Has your dog ever tried to lick your face? Many people see this as a sign of affection, which still has not been ruled out. When they are young, however, puppies lick their mother’s face in order to stimulate her to regurgitate food for them. It is possible that they are just looking for you to give them a taste of your last meal!
If you have a cat that plays particularly rough, it may be because they were raised as a single kitten (without their litter mates).
These single kittens never learn to play fight with their littermates and consequently never learn to inhibit their bites. The same concept applies to dairy bulls, which are notoriously more aggressive than other bulls. Most dairy bulls are raised in solitude, so they never learn the consequences of their charges. When raised with other bulls, a charge usually results in some sort of retaliation, so those bulls think twice before charging someone. Bulls raised alone, however, have no inhibitions about being aggressive towards others.
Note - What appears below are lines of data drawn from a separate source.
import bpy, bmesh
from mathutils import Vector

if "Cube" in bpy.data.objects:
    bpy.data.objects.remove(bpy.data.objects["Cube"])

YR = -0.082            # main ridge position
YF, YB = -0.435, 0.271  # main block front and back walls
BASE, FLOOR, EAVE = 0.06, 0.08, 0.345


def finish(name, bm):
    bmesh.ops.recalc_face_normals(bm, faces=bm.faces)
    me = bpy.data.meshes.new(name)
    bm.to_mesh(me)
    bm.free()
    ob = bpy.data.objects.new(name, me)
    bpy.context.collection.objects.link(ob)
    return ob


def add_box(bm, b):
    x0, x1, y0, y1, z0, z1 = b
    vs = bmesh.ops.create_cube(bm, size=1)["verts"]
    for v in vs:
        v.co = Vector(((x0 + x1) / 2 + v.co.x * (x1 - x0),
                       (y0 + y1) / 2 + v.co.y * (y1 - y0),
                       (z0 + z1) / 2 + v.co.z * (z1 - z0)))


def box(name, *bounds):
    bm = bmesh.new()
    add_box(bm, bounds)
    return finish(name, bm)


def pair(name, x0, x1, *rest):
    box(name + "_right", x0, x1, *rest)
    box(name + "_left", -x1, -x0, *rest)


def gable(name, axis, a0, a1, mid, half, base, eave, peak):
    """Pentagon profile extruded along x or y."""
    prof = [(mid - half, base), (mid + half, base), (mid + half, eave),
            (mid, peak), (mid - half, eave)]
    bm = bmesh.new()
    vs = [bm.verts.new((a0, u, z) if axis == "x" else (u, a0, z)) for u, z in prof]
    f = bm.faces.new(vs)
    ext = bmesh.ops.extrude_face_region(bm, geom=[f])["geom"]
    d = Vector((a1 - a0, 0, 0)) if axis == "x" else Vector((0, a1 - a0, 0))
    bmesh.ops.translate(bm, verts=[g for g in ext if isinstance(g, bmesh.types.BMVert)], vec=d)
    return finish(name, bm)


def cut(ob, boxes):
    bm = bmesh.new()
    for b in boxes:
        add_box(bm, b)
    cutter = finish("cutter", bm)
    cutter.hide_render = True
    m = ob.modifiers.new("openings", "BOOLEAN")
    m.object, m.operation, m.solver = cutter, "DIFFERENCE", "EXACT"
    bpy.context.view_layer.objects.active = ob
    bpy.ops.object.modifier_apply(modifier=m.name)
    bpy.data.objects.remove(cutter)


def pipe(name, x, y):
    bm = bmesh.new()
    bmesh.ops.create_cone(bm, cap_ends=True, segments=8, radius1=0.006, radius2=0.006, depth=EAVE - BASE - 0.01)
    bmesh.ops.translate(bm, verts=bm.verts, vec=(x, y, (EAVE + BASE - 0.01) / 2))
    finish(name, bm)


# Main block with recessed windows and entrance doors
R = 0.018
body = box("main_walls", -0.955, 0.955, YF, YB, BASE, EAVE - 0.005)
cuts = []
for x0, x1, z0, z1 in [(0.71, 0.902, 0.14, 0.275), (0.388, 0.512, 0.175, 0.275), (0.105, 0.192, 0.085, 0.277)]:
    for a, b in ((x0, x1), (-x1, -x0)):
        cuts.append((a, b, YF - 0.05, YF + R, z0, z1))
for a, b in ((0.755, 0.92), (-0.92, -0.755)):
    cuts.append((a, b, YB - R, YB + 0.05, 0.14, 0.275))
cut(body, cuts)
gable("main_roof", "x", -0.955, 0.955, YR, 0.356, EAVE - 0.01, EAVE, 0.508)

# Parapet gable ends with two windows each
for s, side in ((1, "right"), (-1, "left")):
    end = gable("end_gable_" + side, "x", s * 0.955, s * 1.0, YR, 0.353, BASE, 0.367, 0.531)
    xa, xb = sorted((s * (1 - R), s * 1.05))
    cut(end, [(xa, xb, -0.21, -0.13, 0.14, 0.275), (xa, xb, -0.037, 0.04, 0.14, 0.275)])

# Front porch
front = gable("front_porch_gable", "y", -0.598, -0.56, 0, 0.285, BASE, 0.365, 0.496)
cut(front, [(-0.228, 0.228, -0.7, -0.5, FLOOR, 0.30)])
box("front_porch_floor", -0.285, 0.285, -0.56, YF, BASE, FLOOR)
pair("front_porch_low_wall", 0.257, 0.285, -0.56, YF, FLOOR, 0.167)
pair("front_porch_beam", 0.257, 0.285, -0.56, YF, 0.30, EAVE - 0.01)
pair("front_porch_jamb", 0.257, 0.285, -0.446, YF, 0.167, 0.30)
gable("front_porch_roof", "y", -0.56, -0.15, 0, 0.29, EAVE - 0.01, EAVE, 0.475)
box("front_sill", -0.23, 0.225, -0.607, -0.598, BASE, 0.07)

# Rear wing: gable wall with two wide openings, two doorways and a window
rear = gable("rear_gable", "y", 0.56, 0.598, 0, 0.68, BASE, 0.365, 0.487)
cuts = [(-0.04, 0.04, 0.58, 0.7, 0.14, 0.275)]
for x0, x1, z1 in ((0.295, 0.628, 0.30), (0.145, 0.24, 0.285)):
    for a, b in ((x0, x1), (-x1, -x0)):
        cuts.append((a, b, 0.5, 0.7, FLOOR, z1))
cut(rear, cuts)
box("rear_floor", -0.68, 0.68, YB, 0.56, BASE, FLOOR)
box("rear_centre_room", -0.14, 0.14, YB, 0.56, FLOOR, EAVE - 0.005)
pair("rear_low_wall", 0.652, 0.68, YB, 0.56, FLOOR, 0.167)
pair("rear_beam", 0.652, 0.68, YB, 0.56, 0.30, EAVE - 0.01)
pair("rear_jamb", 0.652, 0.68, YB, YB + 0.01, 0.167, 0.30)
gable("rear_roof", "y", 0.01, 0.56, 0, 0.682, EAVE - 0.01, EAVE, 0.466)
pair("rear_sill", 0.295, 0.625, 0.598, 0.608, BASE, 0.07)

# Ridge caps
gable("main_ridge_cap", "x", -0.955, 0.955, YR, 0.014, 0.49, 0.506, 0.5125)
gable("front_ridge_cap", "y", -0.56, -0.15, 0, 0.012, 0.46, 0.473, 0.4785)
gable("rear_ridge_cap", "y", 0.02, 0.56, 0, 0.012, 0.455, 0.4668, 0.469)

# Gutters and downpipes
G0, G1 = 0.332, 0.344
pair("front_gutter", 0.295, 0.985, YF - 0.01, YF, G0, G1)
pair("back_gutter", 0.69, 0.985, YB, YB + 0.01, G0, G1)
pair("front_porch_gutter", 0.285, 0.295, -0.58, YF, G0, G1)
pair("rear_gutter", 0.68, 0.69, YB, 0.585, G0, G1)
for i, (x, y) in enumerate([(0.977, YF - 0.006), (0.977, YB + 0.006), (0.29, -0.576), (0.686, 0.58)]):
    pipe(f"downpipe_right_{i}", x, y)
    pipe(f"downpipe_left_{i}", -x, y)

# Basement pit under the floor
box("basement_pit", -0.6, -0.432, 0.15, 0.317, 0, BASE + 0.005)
Pigs (like most other species) establish a “pecking order” within their groups. When a pig is removed from a group and placed back with that group a few days later, sometimes the pigs will fight in order to reestablish that pig’s rank. It is the job of the subordinate pigs to remember who is above them; the dominant pigs simply know they are dominant; they do not seem to recognize the ranking of the rest of the pigs. If it is a dominant pig that has been removed, there is less of a chance of fighting when it is replaced because the other pigs will remember that dominant pig. If it is a subordinate pig, however, the pigs above it will not remember that pig and establish dominance over it once again.
Another interesting study that I found discovered a correlation between the placement of the circle of hair on a cow’s face and aggression. If the circle of hair was located right in the center of the face, between the eyes, the cow was fairly docile. If the circle of hair was off-centered on the head, that cow was more aggressive.
Studies are also being conducted on humans to see if the placement of the circle of hair on the back of our heads has any correlation with behavioral issues.
These behaviors, along with countless others, are often overlooked or misunderstood by people. Pay attention to your animals, and if you are ever wondering why they are doing something, do a little research! There have been thousands of studies on animal behavior, so look into it, and get to know your animals a little bit better!
Illinois State University student